__Problem__. Please return each entry exactly as it appears, but not the pictures.

[[ Data for this exercise open ]]

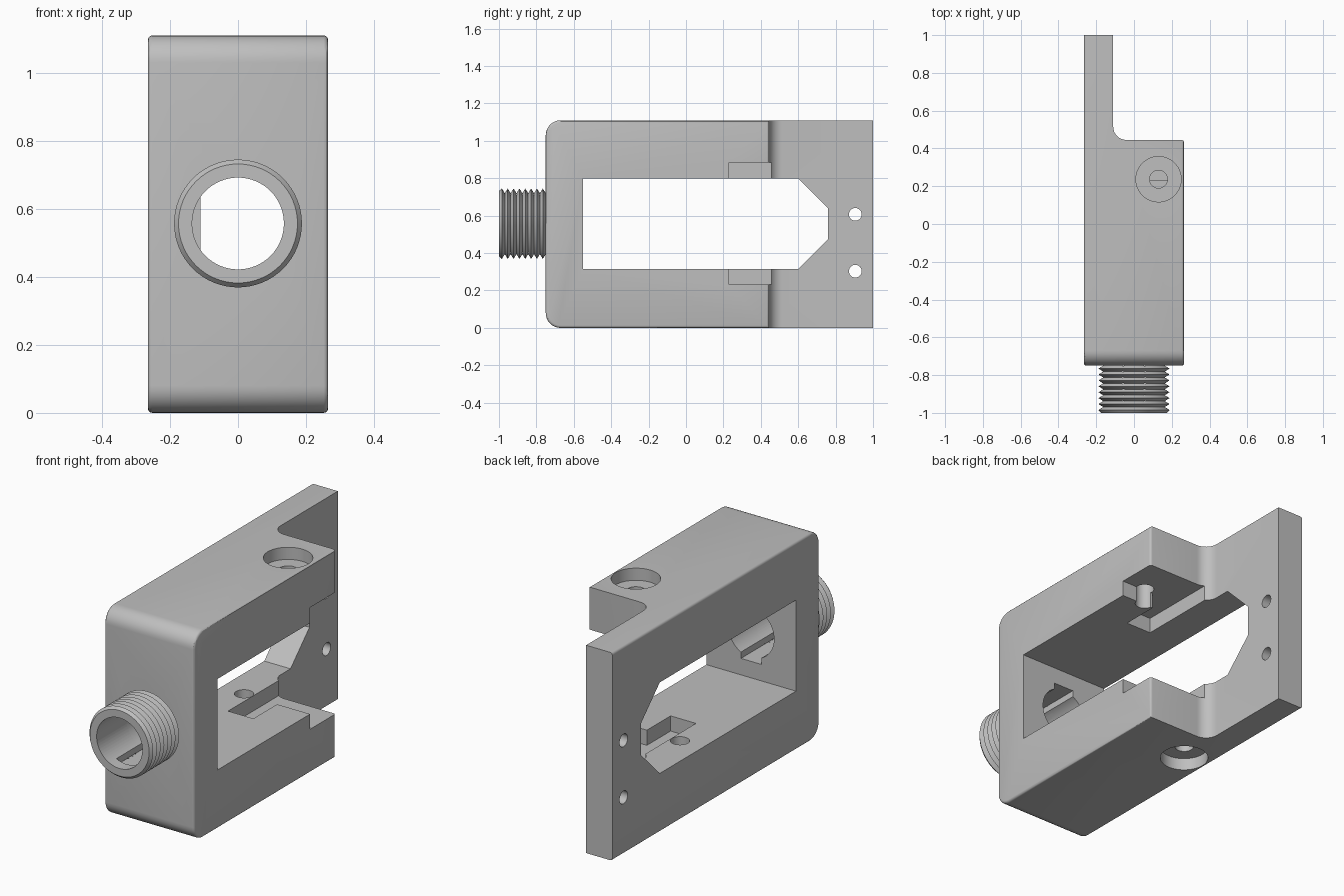
import bpy, bmesh, math
from mathutils import Vector, Matrix

if "Cube" in bpy.data.objects:
    bpy.data.objects.remove(bpy.data.objects["Cube"])

grey = bpy.data.materials.new("light grey")
grey.use_nodes = True
grey.diffuse_color = (0.52, 0.52, 0.52, 1)
grey.node_tree.nodes["Principled BSDF"].inputs["Base Color"].default_value = (0.52, 0.52, 0.52, 1)

HEIGHT, HALF_W, MID = 1.11, 0.265, 0.557
FRONT, BACK = -0.75, 0.445


def finish(bm, name):
    bmesh.ops.recalc_face_normals(bm, faces=bm.faces)
    mesh = bpy.data.meshes.new(name)
    bm.to_mesh(mesh)
    bm.free()
    mesh.materials.append(grey)
    ob = bpy.data.objects.new(name, mesh)
    bpy.context.collection.objects.link(ob)
    return ob


def prism(points, direction):
    """Extrude a closed outline along a vector."""
    bm = bmesh.new()
    face = bm.faces.new([bm.verts.new(p) for p in points])
    new = bmesh.ops.extrude_face_region(bm, geom=[face])["geom"]
    bmesh.ops.translate(bm, vec=Vector(direction),
                        verts=[v for v in new if isinstance(v, bmesh.types.BMVert)])
    return bm


def rod(name, axis, centre, radius, length, sides=48):
    bm = bmesh.new()
    turn = Vector((0, 0, 1)).rotation_difference(Vector(axis)).to_matrix().to_4x4()
    bmesh.ops.create_cone(bm, cap_ends=True, segments=sides, radius1=radius, radius2=radius,
                          depth=length, matrix=Matrix.Translation(centre) @ turn)
    return finish(bm, name)


def box(name, centre, size):
    bm = bmesh.new()
    bmesh.ops.create_cube(bm, size=1, matrix=Matrix.Translation(centre) @ Matrix.Diagonal((*size, 1)))
    return finish(bm, name)


def cut(target, cutters):
    bpy.context.view_layer.objects.active = target
    for c in cutters:
        mod = target.modifiers.new("cut", 'BOOLEAN')
        mod.operation, mod.solver, mod.object = 'DIFFERENCE', 'EXACT', c
        bpy.ops.object.modifier_apply(modifier=mod.name)


# Body: block with a thin rear plate and a filleted inner corner
r = 0.07
plate_x = -0.11
outline = [(-HALF_W, FRONT), (HALF_W, FRONT), (HALF_W, BACK)]
for i in range(9):
    a = math.pi / 2 * i / 8
    outline.append((plate_x + r - r * math.sin(a), BACK + r - r * math.cos(a)))
outline += [(plate_x, 1), (-HALF_W, 1)]
bm = prism([(x, y, 0) for x, y in outline], (0, 0, HEIGHT))

# Large rounding on the front top and bottom edges
edges = [e for e in bm.edges if all(abs(v.co.y - FRONT) < 1e-4 for v in e.verts)
         and abs(e.verts[0].co.z - e.verts[1].co.z) < 1e-4]
bmesh.ops.bevel(bm, geom=edges, offset=0.08, segments=8, profile=0.5, affect='EDGES')

# Fine rounding along the side rims
edges = [e for e in bm.edges
         if any(all(abs(v.co.x - s) < 1e-4 for v in e.verts) for s in (-HALF_W, HALF_W))
         and not all(v.co.y > 0.99 for v in e.verts)]
bmesh.ops.bevel(bm, geom=edges, offset=0.013, segments=3, profile=0.5, affect='EDGES')
body = finish(bm, "body")

# Threaded neck: ridged profile turned around the y axis
teeth, sides, crest, root = 8, 64, 0.188, 0.163
neck_len = 0.25
profile = [(-1, 0)]
for i in range(teeth):
    y = -1 + neck_len * i / teeth
    profile += [(y, root + 0.012 if i == 0 else root), (y + neck_len / teeth / 2, crest)]
profile += [(FRONT, root), (FRONT + 0.02, root), (FRONT + 0.02, 0)]
bm = bmesh.new()
verts = [bm.verts.new((0, y, MID + rad)) for y, rad in profile]
wire = [bm.edges.new(p) for p in zip(verts, verts[1:])]
bmesh.ops.spin(bm, geom=verts + wire, cent=(0, 0, MID), axis=(0, 1, 0), angle=math.tau,
               steps=sides, use_merge=False)
bmesh.ops.remove_doubles(bm, verts=bm.verts, dist=1e-5)
neck = finish(bm, "threaded_neck")

# Side window with a tapered rear end
half = 0.243
window = [(-0.55, -half), (0.6, -half), (0.76, -0.083), (0.76, 0.083), (0.6, half), (-0.55, half)]
window_cut = finish(prism([(-0.5, y, MID + z) for y, z in window], (1, 0, 0)), "window_cutter")

# L-shaped recess in the floor and ceiling of the window
recess = [(-0.08, 0.03), (0.07, 0.03), (0.07, 0.23), (0.4, 0.23), (0.4, 0.6), (-0.08, 0.6)]
recess_cut = finish(prism([(x, y, 0.233) for x, y in recess], (0, 0, 0.65)), "recess_cutter")

# Bore and its keyways
bore = rod("bore_cutter", (0, 1, 0), (0, -0.8, MID), 0.135, 0.6, 64)
keyway = box("keyway_cutter", (0, -0.73, MID), (0.12, 0.42, 0.31))

# Counterbored screw holes: one from above, one from below
holes = []
for x, z, inner in ((0.13, HEIGHT, 0.95), (-0.13, 0, 0.16)):
    holes.append(rod("counterbore_cutter", (0, 0, 1), (x, 0.237, z), 0.12, 0.13))
    holes.append(rod("screw_hole_cutter", (0, 0, 1), (x, 0.237, inner), 0.047, 0.4, 32))

# Two small holes through the rear plate
for z in (0.303, 0.607):
    holes.append(rod("plate_hole_cutter", (1, 0, 0), (-0.19, 0.905, z), 0.034, 0.4, 32))

cut(body, [window_cut, recess_cut, bore, keyway] + holes)
cut(neck, [bore, keyway])
for c in [window_cut, recess_cut, bore, keyway] + holes:
    bpy.data.objects.remove(c)

# Smooth curved areas and keep hard edges crisp
for ob in (body, neck):
    bpy.ops.object.select_all(action='DESELECT')
    ob.select_set(True)
    bpy.context.view_layer.objects.active = ob
    bpy.ops.object.shade_smooth_by_angle(angle=math.radians(30))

[[ Data for this exercise closed ]]

__Answer to the exercise__.
import bpy, bmesh, math
from mathutils import Vector, Matrix

if "Cube" in bpy.data.objects:
    bpy.data.objects.remove(bpy.data.objects["Cube"])

grey = bpy.data.materials.new("light grey")
grey.use_nodes = True
grey.diffuse_color = (0.52, 0.52, 0.52, 1)
grey.node_tree.nodes["Principled BSDF"].inputs["Base Color"].default_value = (0.52, 0.52, 0.52, 1)

HEIGHT, HALF_W, MID = 1.11, 0.265, 0.557
FRONT, BACK = -0.75, 0.445


def finish(bm, name):
    bmesh.ops.recalc_face_normals(bm, faces=bm.faces)
    mesh = bpy.data.meshes.new(name)
    bm.to_mesh(mesh)
    bm.free()
    mesh.materials.append(grey)
    ob = bpy.data.objects.new(name, mesh)
    bpy.context.collection.objects.link(ob)
    return ob


def prism(points, direction):
    """Extrude a closed outline along a vector."""
    bm = bmesh.new()
    face = bm.faces.new([bm.verts.new(p) for p in points])
    new = bmesh.ops.extrude_face_region(bm, geom=[face])["geom"]
    bmesh.ops.translate(bm, vec=Vector(direction),
                        verts=[v for v in new if isinstance(v, bmesh.types.BMVert)])
    return bm


def rod(name, axis, centre, radius, length, sides=48):
    bm = bmesh.new()
    turn = Vector((0, 0, 1)).rotation_difference(Vector(axis)).to_matrix().to_4x4()
    bmesh.ops.create_cone(bm, cap_ends=True, segments=sides, radius1=radius, radius2=radius,
                          depth=length, matrix=Matrix.Translation(centre) @ turn)
    return finish(bm, name)


def box(name, centre, size):
    bm = bmesh.new()
    bmesh.ops.create_cube(bm, size=1, matrix=Matrix.Translation(centre) @ Matrix.Diagonal((*size, 1)))
    return finish(bm, name)


def cut(target, cutters):
    bpy.context.view_layer.objects.active = target
    for c in cutters:
        mod = target.modifiers.new("cut", 'BOOLEAN')
        mod.operation, mod.solver, mod.object = 'DIFFERENCE', 'EXACT', c
        bpy.ops.object.modifier_apply(modifier=mod.name)


# Body: block with a thin rear plate and a filleted inner corner
r = 0.07
plate_x = -0.11
outline = [(-HALF_W, FRONT), (HALF_W, FRONT), (HALF_W, BACK)]
for i in range(9):
    a = math.pi / 2 * i / 8
    outline.append((plate_x + r - r * math.sin(a), BACK + r - r * math.cos(a)))
outline += [(plate_x, 1), (-HALF_W, 1)]
bm = prism([(x, y, 0) for x, y in outline], (0, 0, HEIGHT))

# Large rounding on the front top and bottom edges
edges = [e for e in bm.edges if all(abs(v.co.y - FRONT) < 1e-4 for v in e.verts)
         and abs(e.verts[0].co.z - e.verts[1].co.z) < 1e-4]
bmesh.ops.bevel(bm, geom=edges, offset=0.08, segments=8, profile=0.5, affect='EDGES')

# Fine rounding along the side rims
edges = [e for e in bm.edges
         if any(all(abs(v.co.x - s) < 1e-4 for v in e.verts) for s in (-HALF_W, HALF_W))
         and not all(v.co.y > 0.99 for v in e.verts)]
bmesh.ops.bevel(bm, geom=edges, offset=0.013, segments=3, profile=0.5, affect='EDGES')
body = finish(bm, "body")

# Threaded neck: ridged profile turned around the y axis
teeth, sides, crest, root = 8, 64, 0.188, 0.163
neck_len = 0.25
profile = [(-1, 0)]
for i in range(teeth):
    y = -1 + neck_len * i / teeth
    profile += [(y, root + 0.012 if i == 0 else root), (y + neck_len / teeth / 2, crest)]
profile += [(FRONT, root), (FRONT + 0.02, root), (FRONT + 0.02, 0)]
bm = bmesh.new()
verts = [bm.verts.new((0, y, MID + rad)) for y, rad in profile]
wire = [bm.edges.new(p) for p in zip(verts, verts[1:])]
bmesh.ops.spin(bm, geom=verts + wire, cent=(0, 0, MID), axis=(0, 1, 0), angle=math.tau,
               steps=sides, use_merge=False)
bmesh.ops.remove_doubles(bm, verts=bm.verts, dist=1e-5)
neck = finish(bm, "threaded_neck")

# Side window with a tapered rear end
half = 0.243
window = [(-0.55, -half), (0.6, -half), (0.76, -0.083), (0.76, 0.083), (0.6, half), (-0.55, half)]
window_cut = finish(prism([(-0.5, y, MID + z) for y, z in window], (1, 0, 0)), "window_cutter")

# L-shaped recess in the floor and ceiling of the window
recess = [(-0.08, 0.03), (0.07, 0.03), (0.07, 0.23), (0.4, 0.23), (0.4, 0.6), (-0.08, 0.6)]
recess_cut = finish(prism([(x, y, 0.233) for x, y in recess], (0, 0, 0.65)), "recess_cutter")

# Bore and its keyways
bore = rod("bore_cutter", (0, 1, 0), (0, -0.8, MID), 0.135, 0.6, 64)
keyway = box("keyway_cutter", (0, -0.73, MID), (0.12, 0.42, 0.31))

# Counterbored screw holes: one from above, one from below
holes = []
for x, z, inner in ((0.13, HEIGHT, 0.95), (-0.13, 0, 0.16)):
    holes.append(rod("counterbore_cutter", (0, 0, 1), (x, 0.237, z), 0.12, 0.13))
    holes.append(rod("screw_hole_cutter", (0, 0, 1), (x, 0.237, inner), 0.047, 0.4, 32))

# Two small holes through the rear plate
for z in (0.303, 0.607):
    holes.append(rod("plate_hole_cutter", (1, 0, 0), (-0.19, 0.905, z), 0.034, 0.4, 32))

cut(body, [window_cut, recess_cut, bore, keyway] + holes)
cut(neck, [bore, keyway])
for c in [window_cut, recess_cut, bore, keyway] + holes:
    bpy.data.objects.remove(c)

# Smooth curved areas and keep hard edges crisp
for ob in (body, neck):
    bpy.ops.object.select_all(action='DESELECT')
    ob.select_set(True)
    bpy.context.view_layer.objects.active = ob
    bpy.ops.object.shade_smooth_by_angle(angle=math.radians(30))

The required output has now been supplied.